In perhaps the most lovely reversal of the luxuriantly bearded revolutionary theorist’s fortunes, Marx was recently chosen from a list of 10 contenders to appear on a new issue of MasterCard by customers of German bank Sparkasse in Chemnitz. In communist East Germany from 1953 to 1990, Chemnitz was known as Karl Marx Stadt. Clearly, more than two decades after the fall of the Berlin Wall, the former East Germany has not airbrushed its Marxist past. In 2008, Reuters reports, a survey of East Germans found 52 percent believed the free-market economy was “unsuitable” and 43 percent said they wanted socialism back. Marx may be dead and buried in Highgate cemetery, but he’s alive and well among credit-hungry Germans. Would Marx have appreciated the irony of his image being deployed on a card to get Germans deeper in debt? You’d think.
This month in London, several thousand people will attend Marxism 2012, a five-day festival organized by the Socialist Workers’ Party. It’s an annual event, but what strikes organizer Joseph Choonara is how, in recent years, many more of its attendees are young.

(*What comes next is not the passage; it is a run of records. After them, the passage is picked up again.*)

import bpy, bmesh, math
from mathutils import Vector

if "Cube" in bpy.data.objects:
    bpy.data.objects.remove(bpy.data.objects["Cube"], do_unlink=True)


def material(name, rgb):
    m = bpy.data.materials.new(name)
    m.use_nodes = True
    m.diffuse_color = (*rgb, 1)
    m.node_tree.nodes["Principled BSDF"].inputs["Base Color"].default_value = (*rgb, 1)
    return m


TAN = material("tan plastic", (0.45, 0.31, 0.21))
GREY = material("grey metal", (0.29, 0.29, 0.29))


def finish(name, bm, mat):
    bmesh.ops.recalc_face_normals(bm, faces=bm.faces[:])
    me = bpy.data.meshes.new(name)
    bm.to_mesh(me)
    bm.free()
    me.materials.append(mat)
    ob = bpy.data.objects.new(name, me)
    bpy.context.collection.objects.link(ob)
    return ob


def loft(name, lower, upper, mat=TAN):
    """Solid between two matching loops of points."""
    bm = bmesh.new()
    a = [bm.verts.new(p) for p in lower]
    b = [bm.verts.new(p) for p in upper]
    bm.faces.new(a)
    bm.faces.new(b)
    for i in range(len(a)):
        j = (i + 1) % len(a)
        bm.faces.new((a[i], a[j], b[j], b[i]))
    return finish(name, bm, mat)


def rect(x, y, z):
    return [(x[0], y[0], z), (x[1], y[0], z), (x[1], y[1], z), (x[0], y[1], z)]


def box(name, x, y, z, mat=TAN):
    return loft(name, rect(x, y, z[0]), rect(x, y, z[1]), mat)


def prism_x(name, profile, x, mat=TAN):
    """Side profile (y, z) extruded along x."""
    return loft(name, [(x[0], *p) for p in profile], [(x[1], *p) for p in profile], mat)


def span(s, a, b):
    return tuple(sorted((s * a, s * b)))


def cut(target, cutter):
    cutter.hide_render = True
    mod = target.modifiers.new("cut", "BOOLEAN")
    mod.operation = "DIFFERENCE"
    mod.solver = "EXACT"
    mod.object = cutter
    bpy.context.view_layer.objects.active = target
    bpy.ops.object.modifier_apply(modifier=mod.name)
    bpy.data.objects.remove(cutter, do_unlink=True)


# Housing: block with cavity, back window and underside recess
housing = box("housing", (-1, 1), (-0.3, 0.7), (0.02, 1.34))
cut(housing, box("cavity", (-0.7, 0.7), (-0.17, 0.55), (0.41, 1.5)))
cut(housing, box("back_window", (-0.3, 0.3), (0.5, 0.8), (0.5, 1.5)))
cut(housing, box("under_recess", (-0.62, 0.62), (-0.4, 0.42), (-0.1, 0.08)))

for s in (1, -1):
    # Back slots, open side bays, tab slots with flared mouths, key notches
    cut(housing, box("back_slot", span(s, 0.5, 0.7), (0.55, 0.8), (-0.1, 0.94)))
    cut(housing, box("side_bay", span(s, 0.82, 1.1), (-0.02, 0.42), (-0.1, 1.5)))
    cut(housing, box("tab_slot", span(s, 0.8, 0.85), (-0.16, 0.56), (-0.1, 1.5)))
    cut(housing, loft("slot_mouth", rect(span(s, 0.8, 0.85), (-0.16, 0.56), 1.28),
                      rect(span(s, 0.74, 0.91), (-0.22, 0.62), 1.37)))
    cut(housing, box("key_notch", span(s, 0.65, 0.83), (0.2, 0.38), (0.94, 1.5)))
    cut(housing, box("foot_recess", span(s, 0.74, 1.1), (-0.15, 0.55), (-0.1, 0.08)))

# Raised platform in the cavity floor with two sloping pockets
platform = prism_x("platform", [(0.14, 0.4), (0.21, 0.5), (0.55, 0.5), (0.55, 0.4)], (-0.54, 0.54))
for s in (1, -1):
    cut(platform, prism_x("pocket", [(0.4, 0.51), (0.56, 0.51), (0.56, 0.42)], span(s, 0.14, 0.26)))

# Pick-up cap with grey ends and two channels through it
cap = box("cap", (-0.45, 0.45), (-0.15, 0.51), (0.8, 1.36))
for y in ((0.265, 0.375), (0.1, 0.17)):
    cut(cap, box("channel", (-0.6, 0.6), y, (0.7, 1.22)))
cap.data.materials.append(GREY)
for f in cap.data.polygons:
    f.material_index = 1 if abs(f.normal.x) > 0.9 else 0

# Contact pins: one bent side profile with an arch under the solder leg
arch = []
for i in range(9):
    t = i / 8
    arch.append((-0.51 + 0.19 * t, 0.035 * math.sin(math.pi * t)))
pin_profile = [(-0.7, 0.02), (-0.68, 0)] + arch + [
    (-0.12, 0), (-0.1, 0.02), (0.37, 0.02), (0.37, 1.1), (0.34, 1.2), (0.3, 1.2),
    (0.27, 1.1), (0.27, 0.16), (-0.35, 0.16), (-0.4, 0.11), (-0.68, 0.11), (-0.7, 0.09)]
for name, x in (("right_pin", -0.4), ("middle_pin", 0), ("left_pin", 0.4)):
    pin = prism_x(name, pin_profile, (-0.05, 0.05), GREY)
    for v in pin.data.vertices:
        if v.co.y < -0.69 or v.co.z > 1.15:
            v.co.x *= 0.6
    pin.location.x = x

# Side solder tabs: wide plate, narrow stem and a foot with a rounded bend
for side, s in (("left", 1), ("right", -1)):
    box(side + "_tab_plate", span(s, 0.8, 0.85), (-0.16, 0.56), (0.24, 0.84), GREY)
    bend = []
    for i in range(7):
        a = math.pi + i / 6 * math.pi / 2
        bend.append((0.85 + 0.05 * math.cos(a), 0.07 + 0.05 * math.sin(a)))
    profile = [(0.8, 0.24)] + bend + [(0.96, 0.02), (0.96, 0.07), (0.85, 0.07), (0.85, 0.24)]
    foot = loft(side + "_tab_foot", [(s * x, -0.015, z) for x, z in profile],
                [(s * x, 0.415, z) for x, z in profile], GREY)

“The revival of interest in Marxism, especially for young people, comes because it provides tools for analyzing capitalism, and especially capitalist crises such as the one we’re in now,” Choonara said